The hanging opened a new door for the Kashmiri youth to return to what they had left in the mid-90s. Not that Kashmiri boys were part of the militancy that flourished under the command of foreigners, their participation was low. Coupled with the new wave of intolerance across India, Kashmiri youth started feeling more insecure and their vulnerability due to the absence of employment opportunities created more space for the violent route.
However, when a bunch of educated youth turned to militancy, it set a new standard in the path Kashmiris had abandoned long ago to pave way for the peaceful resolution of the political issue. Their participation in the militancy changed its dynamics and people started attending their funerals in large numbers.

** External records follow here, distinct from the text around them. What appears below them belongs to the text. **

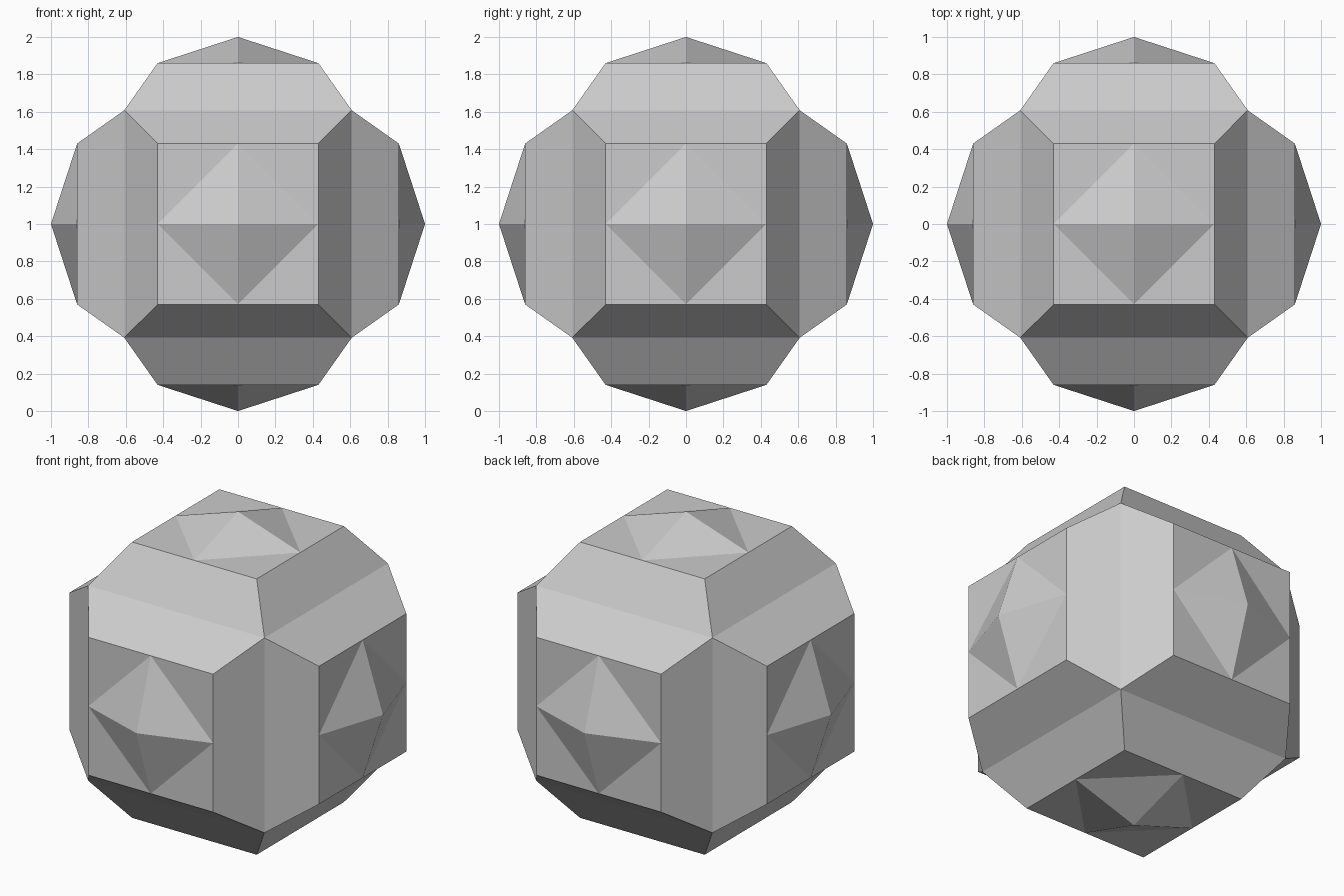
import bpy
import bmesh
from math import pi
from mathutils import Euler, Matrix, Vector

default_cube = bpy.data.objects.get("Cube")
if default_cube:
    bpy.data.objects.remove(default_cube, do_unlink=True)

CORNER = 0.608   # half side of the core cube
PLATE = 0.43     # half side of each raised square
HEIGHT = 0.86    # distance of the raised squares from the centre
TIP = 1.0        # distance of the pyramid tips from the centre
CENTRE = Vector((0, 0, 1))

grey = bpy.data.materials.new("light_grey")
grey.use_nodes = True
colour = (0.6, 0.6, 0.6, 1)
grey.diffuse_color = colour
grey.node_tree.nodes["Principled BSDF"].inputs["Base Color"].default_value = colour


def finish(bm, name):
    """Turn a bmesh into a flat-shaded grey object."""
    mesh = bpy.data.meshes.new(name)
    bm.to_mesh(mesh)
    bm.free()
    mesh.materials.append(grey)
    obj = bpy.data.objects.new(name, mesh)
    bpy.context.collection.objects.link(obj)
    return obj


# Body: a cube whose six faces are inset and raised into square frustums
bm = bmesh.new()
bmesh.ops.create_cube(bm, size=2 * CORNER, matrix=Matrix.Translation(CENTRE))
bmesh.ops.inset_individual(bm, faces=bm.faces[:], thickness=CORNER - PLATE,
                           depth=HEIGHT - CORNER, use_even_offset=True)
finish(bm, "faceted_body")

# Pyramids: a low diamond-based point on each raised square
turns = {
    "top": (0, 0, 0),
    "bottom": (pi, 0, 0),
    "front": (pi / 2, 0, 0),
    "back": (-pi / 2, 0, 0),
    "left": (0, pi / 2, 0),
    "right": (0, -pi / 2, 0),
}
for side, angles in turns.items():
    bm = bmesh.new()
    lift = Matrix.Translation((0, 0, (HEIGHT + TIP) / 2))
    turn = Euler(angles).to_matrix().to_4x4()
    bmesh.ops.create_cone(bm, cap_ends=False, segments=4, radius1=PLATE,
                          radius2=0, depth=TIP - HEIGHT,
                          matrix=Matrix.Translation(CENTRE) @ turn @ lift)
    bmesh.ops.remove_doubles(bm, verts=bm.verts[:], dist=0.0001)
    bmesh.ops.recalc_face_normals(bm, faces=bm.faces[:])
    # Keep every slope facing away from the centre
    bm.normal_update()
    inward = [f for f in bm.faces
              if f.normal.dot(f.calc_center_median() - CENTRE) < 0]
    bmesh.ops.reverse_faces(bm, faces=inward)
    finish(bm, side + "_pyramid")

They not only endorsed the participation of local boys in the violence but also rallied behind foreigners. When Abu Qasim, a commander of Lashkar-e-Taiba, was killed in early 2016, his funeral was attended by over 30,000 people.
All Kashmiris might not have participated in militancy but the support they have been demonstrating tells about the Kashmir story that is akin to what happened in the early 1990s when a large number of Kashmiri youth picked up the gun and were sheltered in every home.
As in any other conflict, there are many layers of reality in Kashmir. People seeking employment and taking part in elections to elect a government are part of that. But the deep sense of anger against the state is the manifestation of people’s urge to see the resolution of Kashmir issue.
From 2003 to 2008, when India and Pakistan were involved in a productive peace process, the people wholeheartedly supported the process as they believed that it was meant for finding some solution.
But after the 2008 Mumbai attack, there has not only been complete absence of political engagement but also a denial that there is any issue called Kashmir.
And what was seen in the aftermath of Burhan’s killing is the outpouring of the pent up emotions that have been bubbling inside. The funeral was unprecedented with an estimated 200,000 people taking part in it.
If a senior police officer who has been in the forefront of the counter insurgency is to be believed, Burhan did not take part in any action. “The truth is, despite all his ‘virtual’ bravado, despite being a poster boy, he could not carry out a single action against security forces,” the officer wrote on his Facebook page.
But then how he was immortalised as a new icon of Kashmir resistance?
Burhan represented the new generation of Kashmiris and he used the social media to attract people. The difference between him and the militants of the 90s was that he did not hide behind a mask nor he used any alias. He would circulate a video that would go viral. Police officers admit Burhan became an inspiration for ‘some’. He redefined the militancy in Kashmir and brought back its indigenous colour.
Pakistan may be accused by India of promoting of violence in Kashmir, but the way tens of thousands of people have rallied behind a militant commander, leading to the death of almost three dozen more, defines the new reality in Kashmir.
It is the lack of political will to approach Kashmir politically and stay in denial mode, all the time dismissing it as a Pakistan-sponsored movement, brushing it aside as merely a law and order issue, and refusing to acknowledge that an average Kashmiri is politically dissatisfied, that has brought Kashmir back to square one. It was and remains a volcano that has the potential to erupt anytime.
(THE WRITER IS THE EDITOR OF RISING KASHMIR BASED IN SRINAGAR)
Published in The Express Tribune, July 14th, 2016.